_Prompt_:
Could you show all lines in the entries below that contain the string "horn"?

_Records for this task_:

++++++

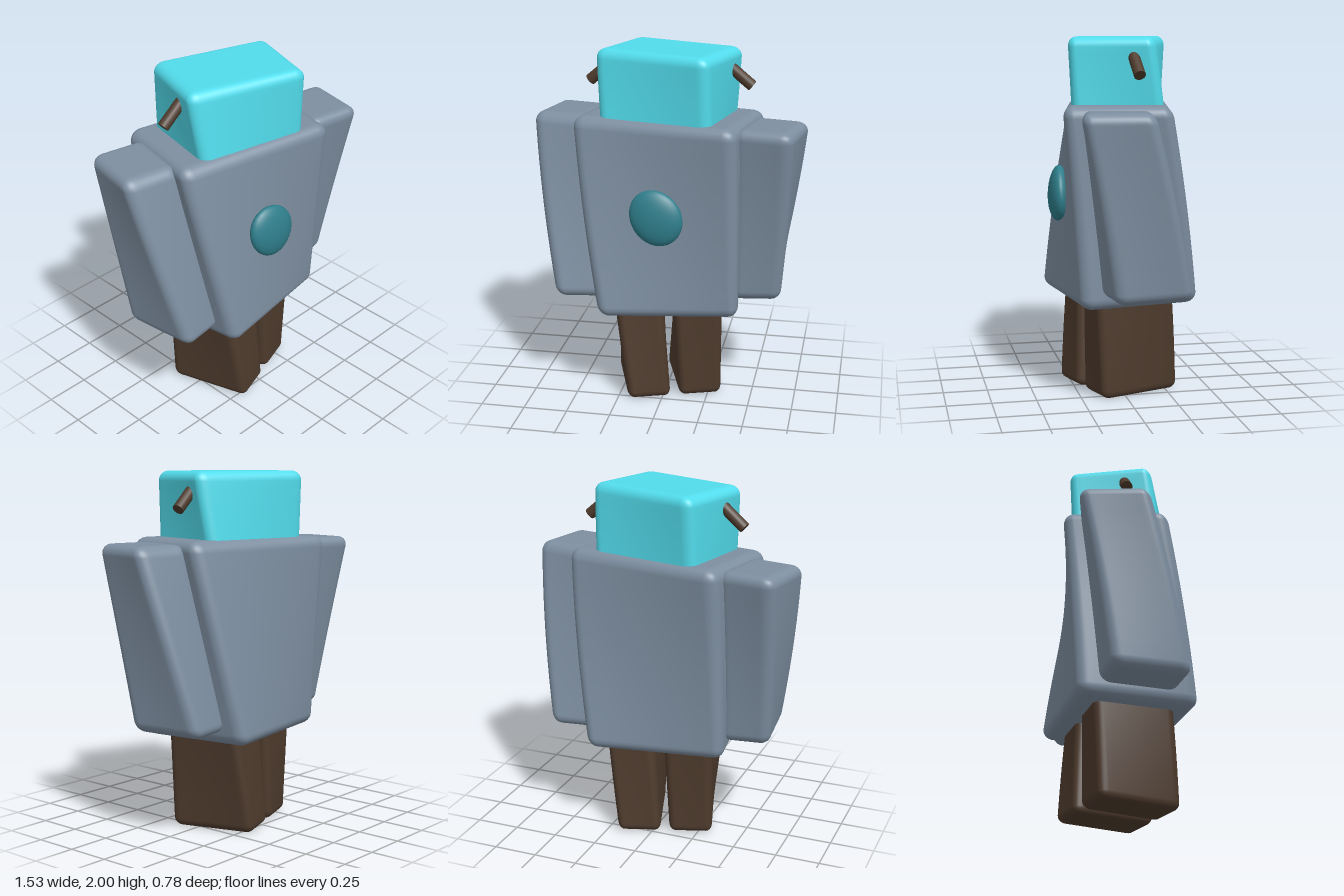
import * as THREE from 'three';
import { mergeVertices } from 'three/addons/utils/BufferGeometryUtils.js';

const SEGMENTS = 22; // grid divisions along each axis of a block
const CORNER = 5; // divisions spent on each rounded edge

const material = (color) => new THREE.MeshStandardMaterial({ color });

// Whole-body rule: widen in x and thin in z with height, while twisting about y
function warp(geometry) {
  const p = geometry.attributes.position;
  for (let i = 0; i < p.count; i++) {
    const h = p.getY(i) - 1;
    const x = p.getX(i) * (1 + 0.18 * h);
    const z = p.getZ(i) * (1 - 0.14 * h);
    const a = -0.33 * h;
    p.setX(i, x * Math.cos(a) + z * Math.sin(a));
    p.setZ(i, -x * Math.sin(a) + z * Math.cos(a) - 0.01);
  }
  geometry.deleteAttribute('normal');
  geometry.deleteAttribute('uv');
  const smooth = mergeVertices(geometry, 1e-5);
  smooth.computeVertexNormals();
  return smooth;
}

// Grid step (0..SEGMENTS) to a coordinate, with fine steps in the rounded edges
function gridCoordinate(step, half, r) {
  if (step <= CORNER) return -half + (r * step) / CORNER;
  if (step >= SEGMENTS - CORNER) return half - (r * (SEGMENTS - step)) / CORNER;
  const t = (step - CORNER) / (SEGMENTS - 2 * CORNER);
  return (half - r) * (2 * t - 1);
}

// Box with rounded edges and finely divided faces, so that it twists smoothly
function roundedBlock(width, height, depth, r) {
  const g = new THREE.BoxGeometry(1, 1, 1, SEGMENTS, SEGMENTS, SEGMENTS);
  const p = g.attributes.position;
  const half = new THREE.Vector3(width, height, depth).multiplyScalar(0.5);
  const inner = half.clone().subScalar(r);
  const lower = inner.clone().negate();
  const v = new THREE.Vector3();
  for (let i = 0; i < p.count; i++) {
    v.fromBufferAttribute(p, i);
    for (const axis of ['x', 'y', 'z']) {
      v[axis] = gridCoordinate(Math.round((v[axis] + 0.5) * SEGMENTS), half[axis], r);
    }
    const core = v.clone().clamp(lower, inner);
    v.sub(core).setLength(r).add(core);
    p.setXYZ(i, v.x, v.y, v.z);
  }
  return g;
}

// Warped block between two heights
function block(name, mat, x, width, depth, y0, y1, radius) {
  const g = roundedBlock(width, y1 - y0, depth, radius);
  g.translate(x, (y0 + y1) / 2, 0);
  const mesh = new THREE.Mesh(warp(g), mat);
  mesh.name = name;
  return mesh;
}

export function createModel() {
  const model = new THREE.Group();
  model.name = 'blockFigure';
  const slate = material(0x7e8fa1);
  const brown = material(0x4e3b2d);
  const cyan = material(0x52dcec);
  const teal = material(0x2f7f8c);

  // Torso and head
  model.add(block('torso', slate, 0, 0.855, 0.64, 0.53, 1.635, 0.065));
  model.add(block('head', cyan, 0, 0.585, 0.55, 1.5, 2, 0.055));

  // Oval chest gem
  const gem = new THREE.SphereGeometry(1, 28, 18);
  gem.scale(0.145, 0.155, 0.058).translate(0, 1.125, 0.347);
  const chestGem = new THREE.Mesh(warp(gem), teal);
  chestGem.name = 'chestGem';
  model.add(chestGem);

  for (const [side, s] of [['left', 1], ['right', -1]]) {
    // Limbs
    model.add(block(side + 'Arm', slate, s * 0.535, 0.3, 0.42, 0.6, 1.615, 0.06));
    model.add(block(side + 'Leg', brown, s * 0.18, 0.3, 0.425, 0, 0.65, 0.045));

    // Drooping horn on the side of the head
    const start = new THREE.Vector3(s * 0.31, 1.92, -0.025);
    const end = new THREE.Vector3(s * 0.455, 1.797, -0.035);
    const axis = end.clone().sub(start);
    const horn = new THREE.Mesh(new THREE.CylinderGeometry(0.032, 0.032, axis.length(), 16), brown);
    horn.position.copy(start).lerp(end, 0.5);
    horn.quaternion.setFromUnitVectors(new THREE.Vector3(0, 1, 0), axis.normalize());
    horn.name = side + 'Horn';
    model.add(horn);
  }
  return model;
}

++++++

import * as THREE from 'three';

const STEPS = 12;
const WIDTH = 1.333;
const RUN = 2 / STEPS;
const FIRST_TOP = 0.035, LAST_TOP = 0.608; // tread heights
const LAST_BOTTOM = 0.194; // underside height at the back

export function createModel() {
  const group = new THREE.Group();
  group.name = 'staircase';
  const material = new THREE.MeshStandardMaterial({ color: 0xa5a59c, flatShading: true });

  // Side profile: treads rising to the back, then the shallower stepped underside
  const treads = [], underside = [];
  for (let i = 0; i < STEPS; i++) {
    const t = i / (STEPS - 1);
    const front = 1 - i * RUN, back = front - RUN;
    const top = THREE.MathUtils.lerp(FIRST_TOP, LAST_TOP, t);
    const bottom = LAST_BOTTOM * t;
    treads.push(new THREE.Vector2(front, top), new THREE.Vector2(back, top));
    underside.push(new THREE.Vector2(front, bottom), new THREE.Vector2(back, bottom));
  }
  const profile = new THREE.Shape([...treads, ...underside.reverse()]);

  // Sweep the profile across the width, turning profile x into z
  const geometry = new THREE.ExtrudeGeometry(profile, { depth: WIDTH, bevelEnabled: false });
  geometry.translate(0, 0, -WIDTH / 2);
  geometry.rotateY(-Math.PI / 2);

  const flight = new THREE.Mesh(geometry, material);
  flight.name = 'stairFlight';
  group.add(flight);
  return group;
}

++++++

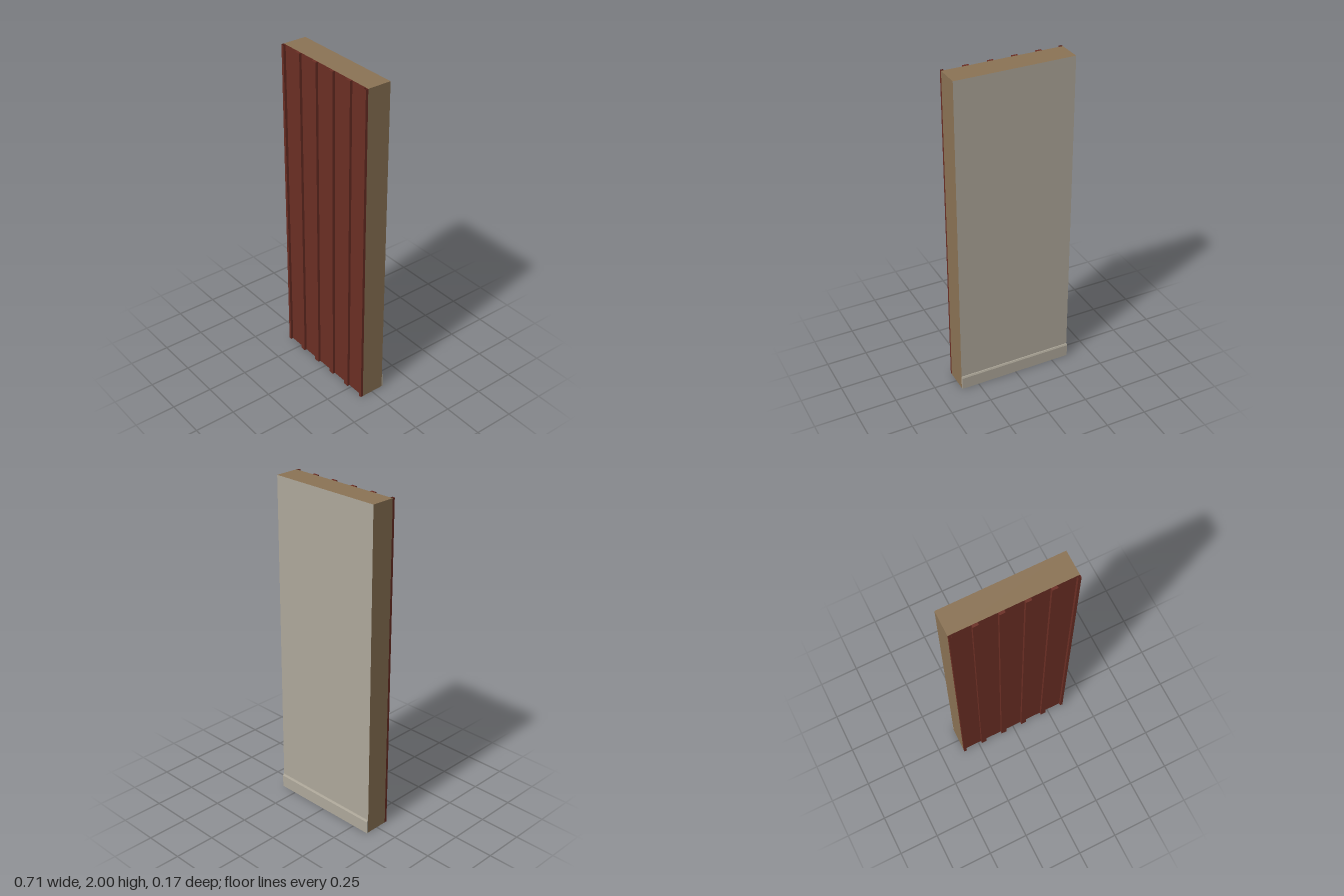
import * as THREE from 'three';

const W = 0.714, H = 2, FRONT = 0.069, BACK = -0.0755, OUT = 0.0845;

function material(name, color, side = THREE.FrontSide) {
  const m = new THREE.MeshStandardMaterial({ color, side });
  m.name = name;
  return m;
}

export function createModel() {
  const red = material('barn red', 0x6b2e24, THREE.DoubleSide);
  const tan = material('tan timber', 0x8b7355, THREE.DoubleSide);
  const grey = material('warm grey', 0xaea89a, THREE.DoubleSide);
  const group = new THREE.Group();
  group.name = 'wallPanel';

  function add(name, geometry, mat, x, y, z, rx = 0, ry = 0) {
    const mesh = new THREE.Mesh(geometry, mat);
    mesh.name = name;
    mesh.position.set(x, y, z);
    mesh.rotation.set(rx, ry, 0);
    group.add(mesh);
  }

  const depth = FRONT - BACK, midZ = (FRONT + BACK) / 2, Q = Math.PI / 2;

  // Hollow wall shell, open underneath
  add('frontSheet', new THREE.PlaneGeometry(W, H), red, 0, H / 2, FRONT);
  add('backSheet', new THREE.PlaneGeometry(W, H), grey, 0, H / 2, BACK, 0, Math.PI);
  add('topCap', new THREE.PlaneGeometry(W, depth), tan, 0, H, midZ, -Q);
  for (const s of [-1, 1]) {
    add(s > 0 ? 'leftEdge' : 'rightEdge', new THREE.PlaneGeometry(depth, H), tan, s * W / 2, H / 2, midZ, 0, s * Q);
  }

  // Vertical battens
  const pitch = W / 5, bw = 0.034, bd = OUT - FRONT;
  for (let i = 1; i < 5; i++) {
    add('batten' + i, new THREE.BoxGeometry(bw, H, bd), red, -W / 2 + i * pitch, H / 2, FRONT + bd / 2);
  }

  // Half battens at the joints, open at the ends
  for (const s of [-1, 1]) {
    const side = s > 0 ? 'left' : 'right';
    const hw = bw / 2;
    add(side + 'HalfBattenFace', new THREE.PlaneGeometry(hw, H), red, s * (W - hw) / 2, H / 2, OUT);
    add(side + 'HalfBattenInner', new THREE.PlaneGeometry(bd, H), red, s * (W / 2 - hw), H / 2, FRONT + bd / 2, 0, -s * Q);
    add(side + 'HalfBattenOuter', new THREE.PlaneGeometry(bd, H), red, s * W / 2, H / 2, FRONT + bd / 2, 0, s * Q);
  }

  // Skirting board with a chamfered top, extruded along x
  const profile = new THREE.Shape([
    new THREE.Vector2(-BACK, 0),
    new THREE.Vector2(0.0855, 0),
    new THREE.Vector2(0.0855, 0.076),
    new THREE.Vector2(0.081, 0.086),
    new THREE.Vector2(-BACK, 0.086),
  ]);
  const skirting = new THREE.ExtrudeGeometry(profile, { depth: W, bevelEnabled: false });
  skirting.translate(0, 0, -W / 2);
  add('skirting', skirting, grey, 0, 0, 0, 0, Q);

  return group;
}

++++++

_Answer for this exercise_:
    // Drooping horn on the side of the head
    const horn = new THREE.Mesh(new THREE.CylinderGeometry(0.032, 0.032, axis.length(), 16), brown);
    horn.position.copy(start).lerp(end, 0.5);
    horn.quaternion.setFromUnitVectors(new THREE.Vector3(0, 1, 0), axis.normalize());
    horn.name = side + 'Horn';
    model.add(horn);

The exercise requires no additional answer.